Segment Start: Available records

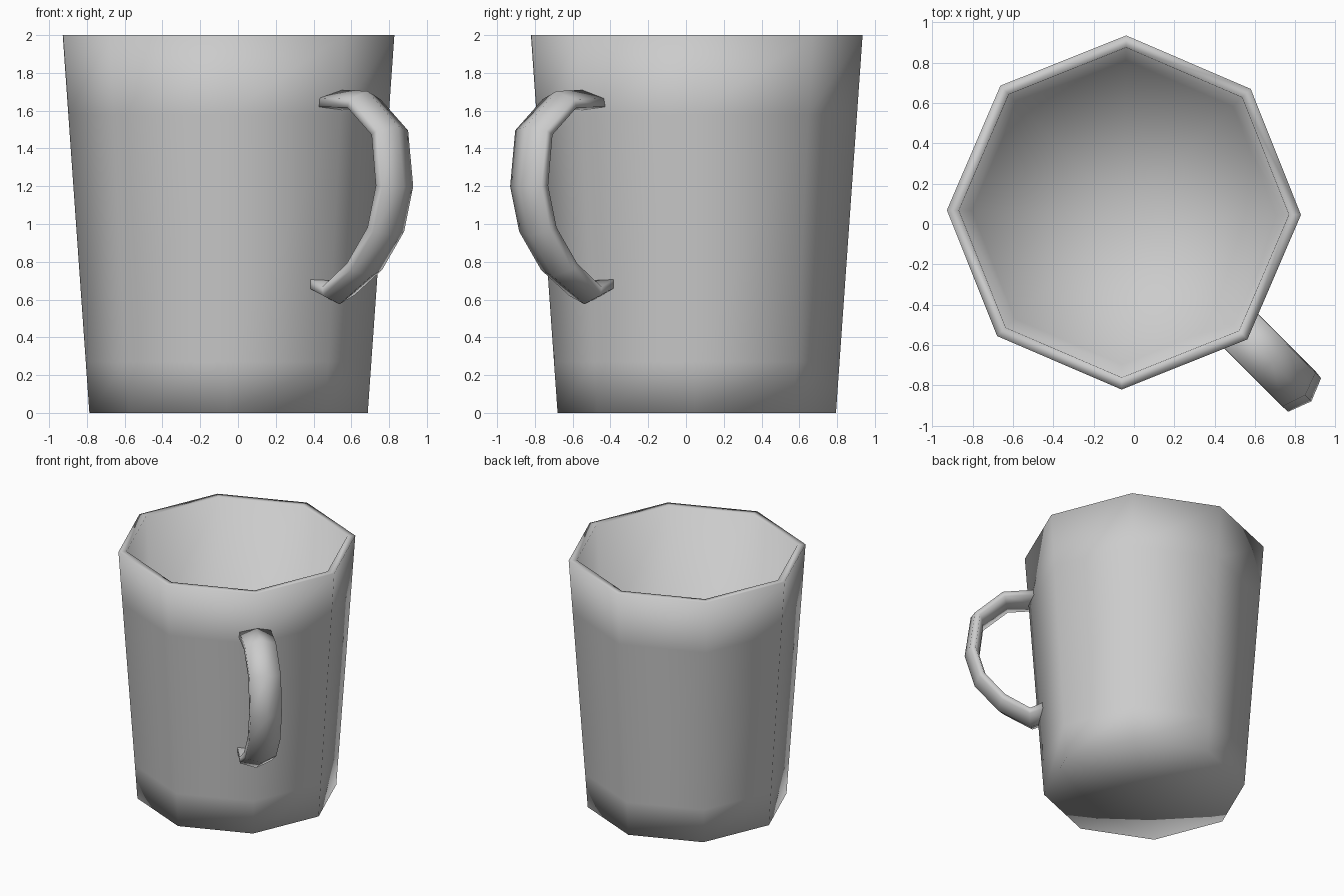
import bpy, bmesh
from math import sin, cos, pi, radians
from mathutils import Vector

if "Cube" in bpy.data.objects:
    bpy.data.objects.remove(bpy.data.objects["Cube"])

grey = bpy.data.materials.new("plain_grey")
grey.use_nodes = True
colour = (0.6, 0.6, 0.6, 1)
grey.diffuse_color = colour
grey.node_tree.nodes["Principled BSDF"].inputs["Base Color"].default_value = colour


def loft(name, rings):
    """Bridge equal rings of points, cap both ends with fans, shade smooth."""
    bm = bmesh.new()
    loops = [[bm.verts.new(p) for p in ring] for ring in rings]
    n = len(loops[0])
    for a, b in zip(loops, loops[1:]):
        for i in range(n):
            j = (i + 1) % n
            bm.faces.new((a[i], a[j], b[j], b[i]))
    caps = [bm.faces.new(loops[0]), bm.faces.new(loops[-1])]
    bmesh.ops.recalc_face_normals(bm, faces=bm.faces)
    bmesh.ops.poke(bm, faces=caps)
    for f in bm.faces:
        f.smooth = True
    mesh = bpy.data.meshes.new(name)
    bm.to_mesh(mesh)
    bm.free()
    mesh.materials.append(grey)
    obj = bpy.data.objects.new(name, mesh)
    bpy.context.collection.objects.link(obj)
    return obj


# Cup: eight-sided tapered body, from base to rim, then down inside to the floor
centre = Vector((-0.05, 0.057, 0))
SIDES, WALL, DEPTH = 8, 0.06, 0.9
TURN = radians(-0.75)


def outer_radius(z):
    return 0.737 + 0.0705 * z


def octagon(r, z):
    angles = [TURN + 2 * pi * i / SIDES for i in range(SIDES)]
    return [centre + Vector((r * cos(a), r * sin(a), z)) for a in angles]


profile = [(outer_radius(z), z) for z in (0, 0.27, 1.58, 2)]
profile += [(outer_radius(z) - WALL, z) for z in (2, 2 - DEPTH)]
loft("cup", [octagon(r, z) for r, z in profile])

# Handle: six-sided flat section swept along a path on the front corner
path = [Vector(p) for p in ((0.725, 1.655), (0.95, 1.65), (1.15, 1.49), (1.187, 1.2),
                            (1.12, 0.965), (0.958, 0.765), (0.755, 0.632), (0.645, 0.675))]
section = [(0.12, -0.035), (0.115, 0.01), (0, 0.057),
           (-0.118, 0.012), (-0.12, -0.035), (0, -0.05)]
out = Vector((1, -1, 0)).normalized()
side = Vector((1, 1, 0)).normalized()
up = Vector((0, 0, 1))

rings = []
for i, p in enumerate(path):
    before = (p - path[max(i - 1, 0)]).normalized()
    after = (path[min(i + 1, len(path) - 1)] - p).normalized()
    tangent = (before + after).normalized()
    normal = Vector((-tangent.y, tangent.x))
    rings.append([])
    for v, w in section:
        q = p + normal * w
        rings[-1].append(out * q.x + up * q.y + side * v)
loft("handle", rings)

Segment End: Available records

» **What you will do**:
Output nothing but the lines from the one that contains "for i, p in" through the final line of the entries above, exactly as they appear.

» **Response to the task**:
for i, p in enumerate(path):
    before = (p - path[max(i - 1, 0)]).normalized()
    after = (path[min(i + 1, len(path) - 1)] - p).normalized()
    tangent = (before + after).normalized()
    normal = Vector((-tangent.y, tangent.x))
    rings.append([])
    for v, w in section:
        q = p + normal * w
        rings[-1].append(out * q.x + up * q.y + side * v)
loft("handle", rings)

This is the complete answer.